Facebook's response to the leak was criticized for being "evasive" and a "deflection of blame" as it neglected to formally apologize to its users and it pointed to the expectation that more scraping incidents were likely to happen in the future.
Marriott Starwood – 2014-2018
The Marriott hotel chain discovered in 2018, that an ongoing breach beginning in 2014 had exposed "anyone who made a reservation at a Starwood property on or before September 10, 2018," said the Federal Trade Commission.
The hacker gained access to names, addresses, email addresses, phone numbers, passport numbers, dates of birth, loyalty program account information and some payment numbers and expiration dates. The payment card numbers were encrypted, the company said, but the hackers may have been able to steal the information necessary to decrypt the encrypted credit card numbers.
Prevent your own data breach
The Salt Lake Chamber recognizes the importance of cybersecurity to businesses and community members and seeks to provide information on how to prevent and detect cyber threats.
"Preventing an incident requires developing strong security capabilities with careful planning, analysis, and testing," the Chamber's Cybersecurity Initiative said. "During the prevention planning stage, it's critical that businesses and individuals work together to protect their organization's assets by applying security policies including Intrusion Prevention Services (IPS), Advanced Threat Protection (ATP) and access control procedures, Two Factor Authentication (TFA) and continuous awareness training throughout the organization."
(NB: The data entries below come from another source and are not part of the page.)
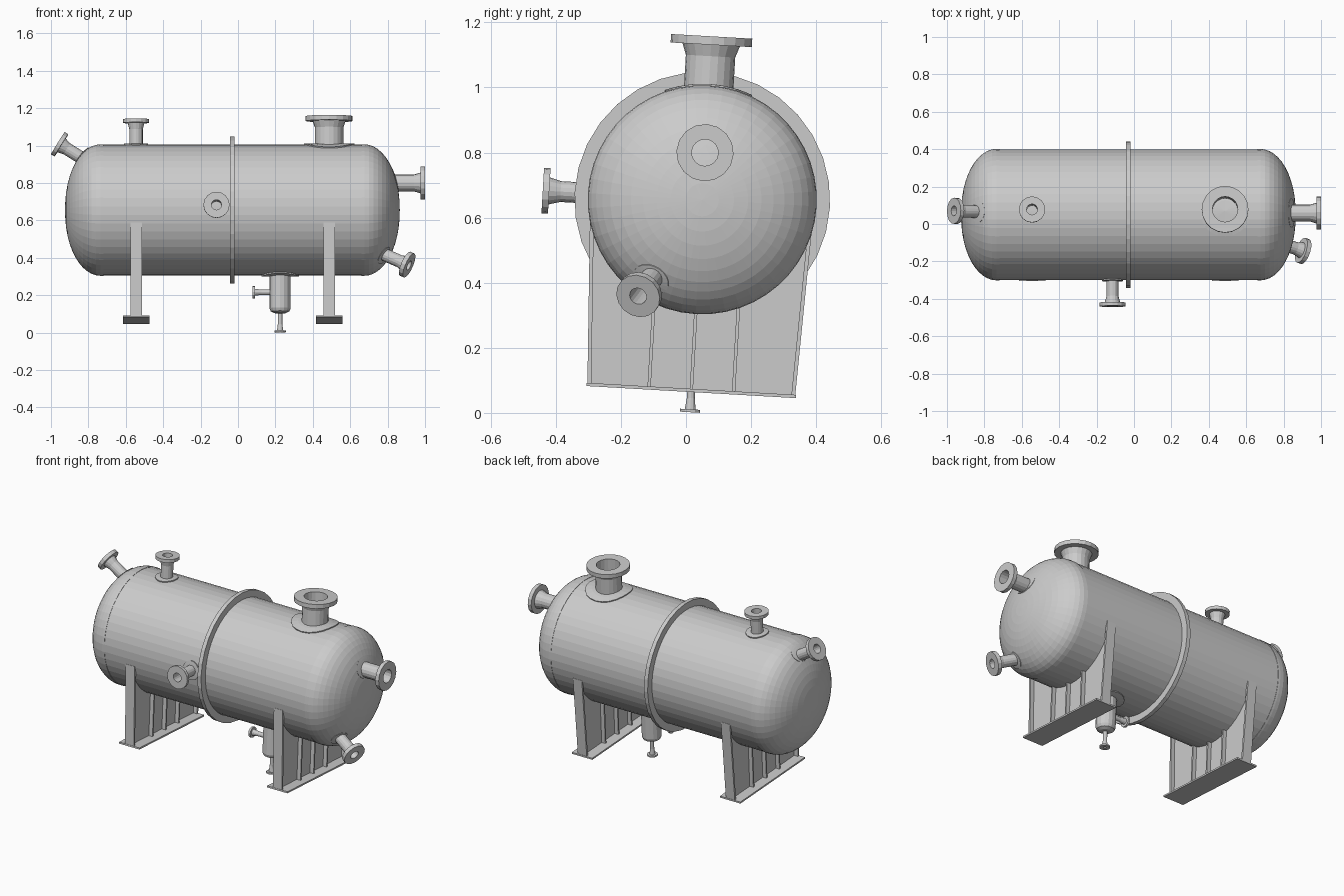
import bpy, bmesh
from math import sin, cos, pi, radians, sqrt, asin
from mathutils import Vector, Matrix

if "Cube" in bpy.data.objects:
    bpy.data.objects.remove(bpy.data.objects["Cube"])

# Everything is modelled around the vessel axis, then rolled and lifted into place
PLACE = Matrix.Translation((0, 0.05, 0.655)) @ Matrix.Rotation(radians(-3.3), 4, 'X')
R = 0.35                      # shell radius
XL, XR = -0.735, 0.675        # where the domed heads start
DEPTH = 0.19                  # head depth


def finish(name, bm):
    bmesh.ops.remove_doubles(bm, verts=bm.verts, dist=1e-5)
    bmesh.ops.recalc_face_normals(bm, faces=bm.faces)
    bm.transform(PLACE)
    mesh = bpy.data.meshes.new(name)
    bm.to_mesh(mesh)
    bm.free()
    ob = bpy.data.objects.new(name, mesh)
    bpy.context.collection.objects.link(ob)
    return ob


def lathe(name, profile, origin, direction, n, closed=False):
    """Spin (distance, radius) pairs round an axis."""
    bm = bmesh.new()
    rot = Vector(direction).to_track_quat('Z', 'Y').to_matrix().to_4x4()
    m = Matrix.Translation(origin) @ rot
    rings = [[bm.verts.new(m @ Vector((r * cos(2 * pi * i / n), r * sin(2 * pi * i / n), t)))
              for i in range(n)] for t, r in profile]
    pairs = list(zip(rings, rings[1:]))
    if closed:
        pairs.append((rings[-1], rings[0]))
    for a, b in pairs:
        for i in range(n):
            j = (i + 1) % n
            bm.faces.new((a[i], a[j], b[j], b[i]))
    return finish(name, bm)


def prism(name, yz, x0, x1):
    """Extrude a y-z outline along x."""
    bm = bmesh.new()
    a = [bm.verts.new((x0, y, z)) for y, z in yz]
    b = [bm.verts.new((x1, y, z)) for y, z in yz]
    bm.faces.new(a)
    bm.faces.new(b[::-1])
    for i in range(len(a)):
        j = (i + 1) % len(a)
        bm.faces.new((a[i], b[i], b[j], a[j]))
    return finish(name, bm)


def snap(p, k):
    """Project a point onto the vessel surface scaled by k."""
    x0 = min(max(p.x, XL), XR)
    q = Vector(((p.x - x0) / DEPTH, p.y / R, p.z / R))
    q *= k / q.length
    return Vector((x0 + q.x * DEPTH, q.y * R, q.z * R))


def pad(name, centre, direction, radius, n=20):
    """Reinforcing pad that follows the shell."""
    bm = bmesh.new()
    m = Matrix.Translation(centre) @ Vector(direction).to_track_quat('Z', 'Y').to_matrix().to_4x4()
    rings = []
    for f, k in ((0.02, 1.018), (0.4, 1.018), (0.7, 1.018), (1, 1.018), (1, 0.99)):
        rings.append([bm.verts.new(snap(m @ Vector((f * radius * cos(2 * pi * i / n),
                      f * radius * sin(2 * pi * i / n), 0)), k)) for i in range(n)])
    bm.faces.new(rings[0])
    for a, b in zip(rings, rings[1:]):
        for i in range(n):
            j = (i + 1) % n
            bm.faces.new((a[i], a[j], b[j], b[i]))
    return finish(name, bm)


def nozzle(name, base, face, neck, flange, bore, thick=0.022, pad_r=0, n=16):
    """Weld-neck pipe stub running from base to flange face."""
    base, face = Vector(base), Vector(face)
    d = face - base
    L = d.length
    hub = neck + 0.25 * (flange - neck)
    lathe(name, [(0, neck), (L - thick - 0.035, neck), (L - thick, hub), (L - thick, flange),
                 (L, flange), (L, bore), (0, bore)], base, d, n, closed=True)
    if pad_r:
        pad(name + "_pad", base, d, pad_r)


# Shell
lathe("vessel_shell", [(-0.72, R), (0.66, R)], (0, 0, 0), (1, 0, 0), 48)

# Domed heads, a touch proud of the shell
for side, x_seam, x_dome in ((-1, -0.72, XL), (1, 0.66, XR)):
    prof = [(0, R - 0.004), (0, R + 0.002)]
    skirt = abs(x_dome - x_seam)
    for i in range(13):
        a = pi / 2 * i / 12
        prof.append((skirt + DEPTH * sin(a), (R + 0.002) * max(cos(a), 0) ** 0.95))
    lathe("left_head" if side < 0 else "right_head", prof, (x_seam, 0, 0), (side, 0, 0), 48)

# Stiffening ring
lathe("stiffening_ring", [(-0.0125, 0.34), (-0.0125, 0.393), (0.0125, 0.393), (0.0125, 0.34)],
      (-0.03, 0, 0), (1, 0, 0), 32, closed=True)

# Top nozzles
nozzle("manway_nozzle", (0.487, 0, 0.33), (0.487, 0, 0.503), 0.076, 0.125, 0.068, 0.026, 0.135, 20)
nozzle("top_vent_nozzle", (-0.545, 0, 0.33), (-0.545, 0, 0.487), 0.036, 0.07, 0.029, 0.02, 0.065)
# Front nozzle
nozzle("front_nozzle", (-0.115, -0.33, 0), (-0.115, -0.491, 0), 0.032, 0.07, 0.027, 0.02, 0.055)
# Head nozzles
nozzle("right_end_nozzle", (0.82, 0, 0.145), (1.0, 0, 0.145), 0.045, 0.088, 0.041, 0.024, 0.068)
nozzle("right_lower_nozzle", (0.775, -0.137, -0.243), (0.915, -0.18, -0.307),
       0.034, 0.07, 0.027, 0.024, 0.055)
nozzle("left_upper_nozzle", (-0.825, 0, 0.272), (-0.963, 0, 0.358), 0.034, 0.07, 0.027, 0.022, 0.055)

# Drain sump with its side and bottom stubs
lathe("drain_sump", [(0.33, 0.057), (0.525, 0.057), (0.542, 0.05), (0.552, 0.03), (0.555, 0.001)],
      (0.225, 0, 0), (0, 0, -1), 16)
pad("drain_sump_pad", (0.225, 0, -R), (0, 0, -1), 0.1)
nozzle("sump_side_stub", (0.18, 0, -0.44), (0.077, 0, -0.44), 0.014, 0.033, 0.01, 0.013, n=12)
nozzle("sump_drain_stub", (0.225, 0, -0.54), (0.225, 0, -0.654), 0.012, 0.031, 0.008, 0.009, n=12)

# Saddles: base plate, web, end plates and ribs
BOT, TOP, FLOOR = 0.32, 0.337, -0.582
for side, xc in (("left", -0.544), ("right", 0.487)):
    prism(side + "_saddle_base", [(-0.322, -0.592), (0.322, -0.592), (0.322, FLOOR), (-0.322, FLOOR)],
          xc - 0.071, xc + 0.071)
    a0 = asin(0.095 / R)
    arc = [(0.348 * cos(-a0 - (pi - 2 * a0) * i / 20), 0.348 * sin(-a0 - (pi - 2 * a0) * i / 20))
           for i in range(21)]
    prism(side + "_saddle_web", [(-BOT, FLOOR), (BOT, FLOOR)] + arc, xc - 0.006, xc + 0.006)
    for s, label in ((-1, "front"), (1, "back")):
        prism(f"{side}_saddle_{label}_plate",
              [(s * BOT, FLOOR), (s * (TOP + 0.004), -0.085), (s * (TOP - 0.008), -0.085),
               (s * (BOT - 0.012), FLOOR)], xc - 0.031, xc + 0.031)
    for i, y in enumerate((-0.13, 0, 0.13)):
        top = -sqrt(R * R - y * y) + 0.006
        prism(f"{side}_saddle_rib_{i + 1}",
              [(y - 0.005, FLOOR), (y + 0.005, FLOOR), (y + 0.005, top), (y - 0.005, top)],
              xc - 0.031, xc + 0.031)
With its Cybersecurity Initiative, the Chamber has partnered with the Department of Homeland Security's "Stop.Think.Connect" and the U.S. Chamber of Commerce cybersecurity campaigns to offer support and resources to local community members.